Acupuncture

  • Acupuncture is a technique to stimulate points in the body to move, generate, or remove qi to facilitate the body to heal naturally.
  • Acupuncture may be applied locally to diseased areas, or distally along the meridians to affect organs or tissues influenced by those meridians.

What is the evidence?

  • Areas of skin with acupuncture points have been shown to have greater electrical conductivity, and some have a greater concentration of nerves than other parts of the body.
  • Needling points for vision in the foot that are not related by any measurable anatomical structures to the vision still produce a change in the vision center of the brain as evidenced by MRI imaging.
  • Arguments that explain pain efficacy of acupuncture through stimulation through the neural network to the limbic system and pituitary glands to produce endorphins do not explain its effectiveness in nausea and vision studies.
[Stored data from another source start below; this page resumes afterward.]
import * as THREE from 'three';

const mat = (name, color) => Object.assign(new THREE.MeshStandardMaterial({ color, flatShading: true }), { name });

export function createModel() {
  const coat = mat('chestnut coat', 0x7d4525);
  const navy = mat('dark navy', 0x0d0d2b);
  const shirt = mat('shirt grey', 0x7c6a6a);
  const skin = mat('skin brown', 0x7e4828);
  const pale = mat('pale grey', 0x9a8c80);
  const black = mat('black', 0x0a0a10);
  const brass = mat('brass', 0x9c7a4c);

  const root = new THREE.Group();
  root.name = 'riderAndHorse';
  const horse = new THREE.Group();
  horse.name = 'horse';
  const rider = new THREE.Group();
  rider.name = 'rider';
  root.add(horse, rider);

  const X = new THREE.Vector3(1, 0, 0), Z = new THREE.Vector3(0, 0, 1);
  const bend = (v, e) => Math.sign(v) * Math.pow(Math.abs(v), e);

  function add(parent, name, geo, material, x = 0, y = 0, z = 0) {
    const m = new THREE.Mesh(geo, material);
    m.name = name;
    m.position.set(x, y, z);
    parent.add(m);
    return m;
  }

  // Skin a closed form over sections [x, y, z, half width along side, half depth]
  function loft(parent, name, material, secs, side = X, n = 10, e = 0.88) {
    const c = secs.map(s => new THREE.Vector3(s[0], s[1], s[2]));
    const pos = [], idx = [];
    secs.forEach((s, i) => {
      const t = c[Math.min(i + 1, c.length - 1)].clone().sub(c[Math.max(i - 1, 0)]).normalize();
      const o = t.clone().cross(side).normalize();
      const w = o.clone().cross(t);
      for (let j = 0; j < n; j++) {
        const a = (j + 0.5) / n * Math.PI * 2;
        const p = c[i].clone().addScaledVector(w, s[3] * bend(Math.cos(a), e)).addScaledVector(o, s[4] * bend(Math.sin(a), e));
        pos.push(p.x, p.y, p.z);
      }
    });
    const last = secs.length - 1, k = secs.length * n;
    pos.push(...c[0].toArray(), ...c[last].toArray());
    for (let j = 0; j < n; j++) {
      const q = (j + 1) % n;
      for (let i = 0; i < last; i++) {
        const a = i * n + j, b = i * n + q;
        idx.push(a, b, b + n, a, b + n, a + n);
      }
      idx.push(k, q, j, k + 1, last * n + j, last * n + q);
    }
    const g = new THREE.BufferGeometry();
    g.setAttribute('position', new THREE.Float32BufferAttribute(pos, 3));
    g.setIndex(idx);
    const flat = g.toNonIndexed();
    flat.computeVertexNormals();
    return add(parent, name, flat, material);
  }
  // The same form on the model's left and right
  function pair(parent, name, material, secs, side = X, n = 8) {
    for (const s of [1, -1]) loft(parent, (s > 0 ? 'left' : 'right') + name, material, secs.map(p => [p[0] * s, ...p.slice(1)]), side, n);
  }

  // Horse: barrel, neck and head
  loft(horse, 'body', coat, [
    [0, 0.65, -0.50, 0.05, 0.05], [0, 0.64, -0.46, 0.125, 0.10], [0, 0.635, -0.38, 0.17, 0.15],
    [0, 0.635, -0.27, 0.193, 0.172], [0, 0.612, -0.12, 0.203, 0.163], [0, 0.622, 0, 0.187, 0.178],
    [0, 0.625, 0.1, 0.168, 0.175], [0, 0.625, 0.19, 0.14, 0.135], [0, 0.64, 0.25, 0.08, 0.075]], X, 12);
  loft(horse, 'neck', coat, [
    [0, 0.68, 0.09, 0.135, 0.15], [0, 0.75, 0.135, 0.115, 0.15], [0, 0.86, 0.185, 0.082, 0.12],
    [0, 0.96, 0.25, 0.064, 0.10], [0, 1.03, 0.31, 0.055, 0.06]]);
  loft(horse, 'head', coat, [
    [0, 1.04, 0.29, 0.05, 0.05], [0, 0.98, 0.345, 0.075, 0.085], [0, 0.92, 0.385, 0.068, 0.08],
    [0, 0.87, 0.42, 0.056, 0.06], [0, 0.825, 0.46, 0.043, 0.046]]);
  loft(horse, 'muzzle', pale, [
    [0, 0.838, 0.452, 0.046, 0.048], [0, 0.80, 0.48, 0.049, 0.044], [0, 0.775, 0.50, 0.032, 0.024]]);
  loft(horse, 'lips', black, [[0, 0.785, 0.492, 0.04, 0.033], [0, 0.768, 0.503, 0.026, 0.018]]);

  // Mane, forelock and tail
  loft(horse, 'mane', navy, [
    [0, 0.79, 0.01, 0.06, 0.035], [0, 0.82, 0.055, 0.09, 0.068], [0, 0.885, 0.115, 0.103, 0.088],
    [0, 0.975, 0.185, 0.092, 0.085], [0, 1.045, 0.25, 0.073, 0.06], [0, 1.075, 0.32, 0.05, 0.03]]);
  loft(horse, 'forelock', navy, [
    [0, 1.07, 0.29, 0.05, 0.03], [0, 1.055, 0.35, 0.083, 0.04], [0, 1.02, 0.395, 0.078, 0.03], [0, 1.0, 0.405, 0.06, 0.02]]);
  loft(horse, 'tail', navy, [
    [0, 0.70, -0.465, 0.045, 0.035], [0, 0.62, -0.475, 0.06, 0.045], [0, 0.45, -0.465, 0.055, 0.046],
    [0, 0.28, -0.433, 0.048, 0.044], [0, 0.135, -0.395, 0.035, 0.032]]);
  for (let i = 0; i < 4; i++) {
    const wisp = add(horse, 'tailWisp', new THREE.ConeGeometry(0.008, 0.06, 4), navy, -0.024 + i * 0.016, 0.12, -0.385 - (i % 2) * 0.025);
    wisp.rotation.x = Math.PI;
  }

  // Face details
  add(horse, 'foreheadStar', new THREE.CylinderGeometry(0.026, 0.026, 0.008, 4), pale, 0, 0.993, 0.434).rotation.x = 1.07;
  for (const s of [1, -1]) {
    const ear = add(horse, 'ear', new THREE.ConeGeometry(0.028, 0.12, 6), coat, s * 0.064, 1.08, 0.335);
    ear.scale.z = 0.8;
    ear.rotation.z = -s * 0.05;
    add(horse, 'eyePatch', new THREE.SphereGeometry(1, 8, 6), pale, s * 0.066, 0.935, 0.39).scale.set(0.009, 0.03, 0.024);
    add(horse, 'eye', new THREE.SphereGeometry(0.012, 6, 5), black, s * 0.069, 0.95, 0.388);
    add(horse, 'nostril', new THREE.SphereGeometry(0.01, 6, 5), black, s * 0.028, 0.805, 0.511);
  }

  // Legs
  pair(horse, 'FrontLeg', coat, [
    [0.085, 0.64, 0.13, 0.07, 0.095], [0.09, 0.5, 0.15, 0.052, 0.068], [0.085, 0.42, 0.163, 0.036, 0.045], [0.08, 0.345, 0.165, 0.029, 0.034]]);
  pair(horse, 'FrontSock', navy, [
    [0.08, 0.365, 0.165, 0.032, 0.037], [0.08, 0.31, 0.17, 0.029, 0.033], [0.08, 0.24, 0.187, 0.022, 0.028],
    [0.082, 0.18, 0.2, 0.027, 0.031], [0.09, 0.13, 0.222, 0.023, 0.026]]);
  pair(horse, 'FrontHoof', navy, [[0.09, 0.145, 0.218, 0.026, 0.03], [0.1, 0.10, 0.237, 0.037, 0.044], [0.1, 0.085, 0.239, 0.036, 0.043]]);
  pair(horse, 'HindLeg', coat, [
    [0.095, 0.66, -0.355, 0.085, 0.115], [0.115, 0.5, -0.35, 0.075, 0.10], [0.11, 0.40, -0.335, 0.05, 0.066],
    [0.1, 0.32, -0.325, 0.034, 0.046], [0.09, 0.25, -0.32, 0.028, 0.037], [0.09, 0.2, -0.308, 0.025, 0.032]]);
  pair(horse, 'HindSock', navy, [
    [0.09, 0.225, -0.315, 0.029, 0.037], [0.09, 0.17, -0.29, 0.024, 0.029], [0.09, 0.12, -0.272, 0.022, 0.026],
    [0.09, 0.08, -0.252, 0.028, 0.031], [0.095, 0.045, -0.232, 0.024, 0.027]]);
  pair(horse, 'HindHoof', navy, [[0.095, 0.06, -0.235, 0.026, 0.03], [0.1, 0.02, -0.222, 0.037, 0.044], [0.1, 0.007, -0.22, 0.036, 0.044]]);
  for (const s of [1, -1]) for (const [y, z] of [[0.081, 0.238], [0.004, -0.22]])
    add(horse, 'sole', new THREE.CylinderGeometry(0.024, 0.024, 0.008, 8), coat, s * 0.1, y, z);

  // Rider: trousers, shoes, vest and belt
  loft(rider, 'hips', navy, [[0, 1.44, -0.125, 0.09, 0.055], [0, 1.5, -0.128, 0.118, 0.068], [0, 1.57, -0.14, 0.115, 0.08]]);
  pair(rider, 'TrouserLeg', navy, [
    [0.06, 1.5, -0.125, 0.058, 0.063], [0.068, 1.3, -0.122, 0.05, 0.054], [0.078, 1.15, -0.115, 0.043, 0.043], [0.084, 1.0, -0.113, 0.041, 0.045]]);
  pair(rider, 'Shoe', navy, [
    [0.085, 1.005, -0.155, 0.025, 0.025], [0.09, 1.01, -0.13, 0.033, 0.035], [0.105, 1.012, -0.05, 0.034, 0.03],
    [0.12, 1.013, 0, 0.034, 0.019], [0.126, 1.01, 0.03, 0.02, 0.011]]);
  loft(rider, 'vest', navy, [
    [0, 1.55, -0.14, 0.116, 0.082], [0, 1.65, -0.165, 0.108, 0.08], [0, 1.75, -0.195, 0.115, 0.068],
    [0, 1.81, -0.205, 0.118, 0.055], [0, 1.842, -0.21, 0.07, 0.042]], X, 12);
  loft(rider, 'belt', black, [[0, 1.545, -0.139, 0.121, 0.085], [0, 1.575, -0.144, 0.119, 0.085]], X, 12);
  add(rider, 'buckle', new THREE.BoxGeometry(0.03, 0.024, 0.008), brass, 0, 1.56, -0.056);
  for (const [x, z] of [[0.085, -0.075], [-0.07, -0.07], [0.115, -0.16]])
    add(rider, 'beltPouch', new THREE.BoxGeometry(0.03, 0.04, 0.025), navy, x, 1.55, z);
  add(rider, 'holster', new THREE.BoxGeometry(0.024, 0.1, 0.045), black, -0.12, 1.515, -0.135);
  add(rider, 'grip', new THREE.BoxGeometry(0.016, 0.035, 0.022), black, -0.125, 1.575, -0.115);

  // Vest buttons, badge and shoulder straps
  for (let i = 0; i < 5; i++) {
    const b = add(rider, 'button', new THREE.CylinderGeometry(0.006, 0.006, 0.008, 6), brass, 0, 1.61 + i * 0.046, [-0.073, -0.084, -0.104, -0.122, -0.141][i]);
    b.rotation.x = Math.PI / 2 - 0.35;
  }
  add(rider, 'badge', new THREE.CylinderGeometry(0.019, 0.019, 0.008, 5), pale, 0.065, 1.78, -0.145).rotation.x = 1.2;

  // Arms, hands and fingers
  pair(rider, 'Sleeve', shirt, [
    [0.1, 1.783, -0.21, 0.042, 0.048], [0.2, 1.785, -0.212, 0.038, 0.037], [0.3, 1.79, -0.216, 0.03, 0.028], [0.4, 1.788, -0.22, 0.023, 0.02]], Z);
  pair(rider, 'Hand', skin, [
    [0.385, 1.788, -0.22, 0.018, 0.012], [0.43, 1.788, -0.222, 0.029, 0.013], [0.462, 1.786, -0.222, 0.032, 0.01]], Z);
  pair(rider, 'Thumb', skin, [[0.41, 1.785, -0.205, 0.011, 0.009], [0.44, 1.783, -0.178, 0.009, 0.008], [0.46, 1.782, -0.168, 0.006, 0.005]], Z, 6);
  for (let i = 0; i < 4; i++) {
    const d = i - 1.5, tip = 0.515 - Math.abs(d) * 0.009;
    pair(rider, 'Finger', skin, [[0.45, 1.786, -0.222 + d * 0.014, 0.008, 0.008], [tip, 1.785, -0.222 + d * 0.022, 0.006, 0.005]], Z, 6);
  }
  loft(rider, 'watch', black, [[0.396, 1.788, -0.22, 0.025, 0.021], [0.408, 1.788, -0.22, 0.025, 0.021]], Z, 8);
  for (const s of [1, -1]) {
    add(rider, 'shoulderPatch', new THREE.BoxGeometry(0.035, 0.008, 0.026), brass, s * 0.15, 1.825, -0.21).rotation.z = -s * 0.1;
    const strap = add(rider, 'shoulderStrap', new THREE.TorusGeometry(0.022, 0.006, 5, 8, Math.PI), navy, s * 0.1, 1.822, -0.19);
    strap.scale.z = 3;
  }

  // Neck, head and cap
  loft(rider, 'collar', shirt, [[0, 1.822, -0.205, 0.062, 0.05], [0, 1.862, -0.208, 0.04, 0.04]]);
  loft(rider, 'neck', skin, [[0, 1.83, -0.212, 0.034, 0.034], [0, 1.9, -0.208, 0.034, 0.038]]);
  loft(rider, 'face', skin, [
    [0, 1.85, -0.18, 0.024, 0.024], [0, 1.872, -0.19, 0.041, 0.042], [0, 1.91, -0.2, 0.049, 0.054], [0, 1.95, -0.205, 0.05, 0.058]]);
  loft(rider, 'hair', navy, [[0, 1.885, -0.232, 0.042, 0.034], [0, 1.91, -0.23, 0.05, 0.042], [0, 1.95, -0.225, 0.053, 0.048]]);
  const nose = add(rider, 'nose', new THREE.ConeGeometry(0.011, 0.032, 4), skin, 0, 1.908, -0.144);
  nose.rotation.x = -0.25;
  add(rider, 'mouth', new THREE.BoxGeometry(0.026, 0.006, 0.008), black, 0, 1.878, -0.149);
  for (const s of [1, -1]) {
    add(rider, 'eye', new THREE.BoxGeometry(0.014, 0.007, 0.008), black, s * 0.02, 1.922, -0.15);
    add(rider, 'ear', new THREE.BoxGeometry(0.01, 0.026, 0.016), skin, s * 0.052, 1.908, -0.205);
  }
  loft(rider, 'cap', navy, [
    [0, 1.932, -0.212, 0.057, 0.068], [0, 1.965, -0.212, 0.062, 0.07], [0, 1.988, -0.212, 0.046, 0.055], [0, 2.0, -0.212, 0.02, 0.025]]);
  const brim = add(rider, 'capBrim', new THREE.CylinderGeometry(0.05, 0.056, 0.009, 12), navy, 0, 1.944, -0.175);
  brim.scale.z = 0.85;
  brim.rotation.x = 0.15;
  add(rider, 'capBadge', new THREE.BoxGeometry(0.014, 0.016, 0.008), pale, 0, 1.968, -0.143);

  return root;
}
This basically means, it’s not just endorphins that are providing relief, another mechanism is at work.
  • If acupuncture worked through endorphins alone needling any point would theoretically have the same effect, and acupuncture would be no more effective in treating illness than going on a 20 minute run. But acupuncture works on a series of specific energy channels that flow through the body, each of which have their own specialized effects. So with correct diagnosis and correct needle placement acupuncture is far superior in illness prevention and amelioration than any simplistic endorphin-based model can explain.
  • No physiological evidence has been found to show exactly what acupuncture is doing, but one explanation is as follows: The body is lazy. If it can get away with ignoring a disease, it will. But if you insert needles in the body, the body responds as though it is under attack. It sends its defensive mechanisms to the needling site, as well as distal sites stimulated by the needle. In this way the body is compelled to act, rather than to ignore the problem.

How deep do the needles go?

  • Depth of insertion is usually ¼ to 1 inch and depends on patient’s size, age, constitution, sensitivity to needles, and the nature of the condition being treated. Some points may go deeper, however, usually the deepest point is located on the hip, and a needle here may be inserted up to 3 inches or more.

Is there pain with needling?

  • Some patients feel nothing.
  • Some patients feel slight pain on insertion of needles, but this depends largely on the type of needle used, the technique employed by the acupuncturist, the location of point needled, and the sensitivity of the patient. Care will be taken to minimize needle insertion pain as much as possible.
  • The needles employed in acupuncture are much thinner than hypodermic needles employed in western medicine, and so with equal insertion speed and location are much less painful on insertion.
  • After needle insertion the needle may be stimulated at which time the patient may experience numbness, tingling, or pressure.
  • Pain may also be experienced if patient moves after needles are inserted as this will stimulate the needles. But this is also highly individual as I have seen some patients with needles inserted up to an inch and a half in their neck and lower back get up off the massage table, walk to the bathroom, and come back to lie down (all without complaining). But if you need to use the bathroom, please just ask and your needles will be removed.
  • More sensitive patients will receive thinner needles, needles will be inserted more shallowly, and fewer needles will be used. Patients that enjoy stronger stimulation will receive it.
  • Numbness, tingling, or soreness may also linger for 2-3 days after the treatment, but this is normal and will resolve naturally.

Acupuncture Safety

  • All needles are pre-packaged, sterilized, and disposable. Needles are discarded in puncture proof sharps container after each patient.
  • Side effects are minimal in acupuncture treatments. More common side effects are numbness, tingling, soreness, or bruising at or near needling sites which may last for a few days.
  • Soreness may linger for a few days after Tui Na Medical Massage. This is more likely for more severe and more chronic musculoskeletal diseases.
  • Overall, Traditional Chinese Medicine provides techniques such as acupuncture, medical massage, and herbal medicine that are relatively safe and free of side effects as compared to its Western Medicine counterpart.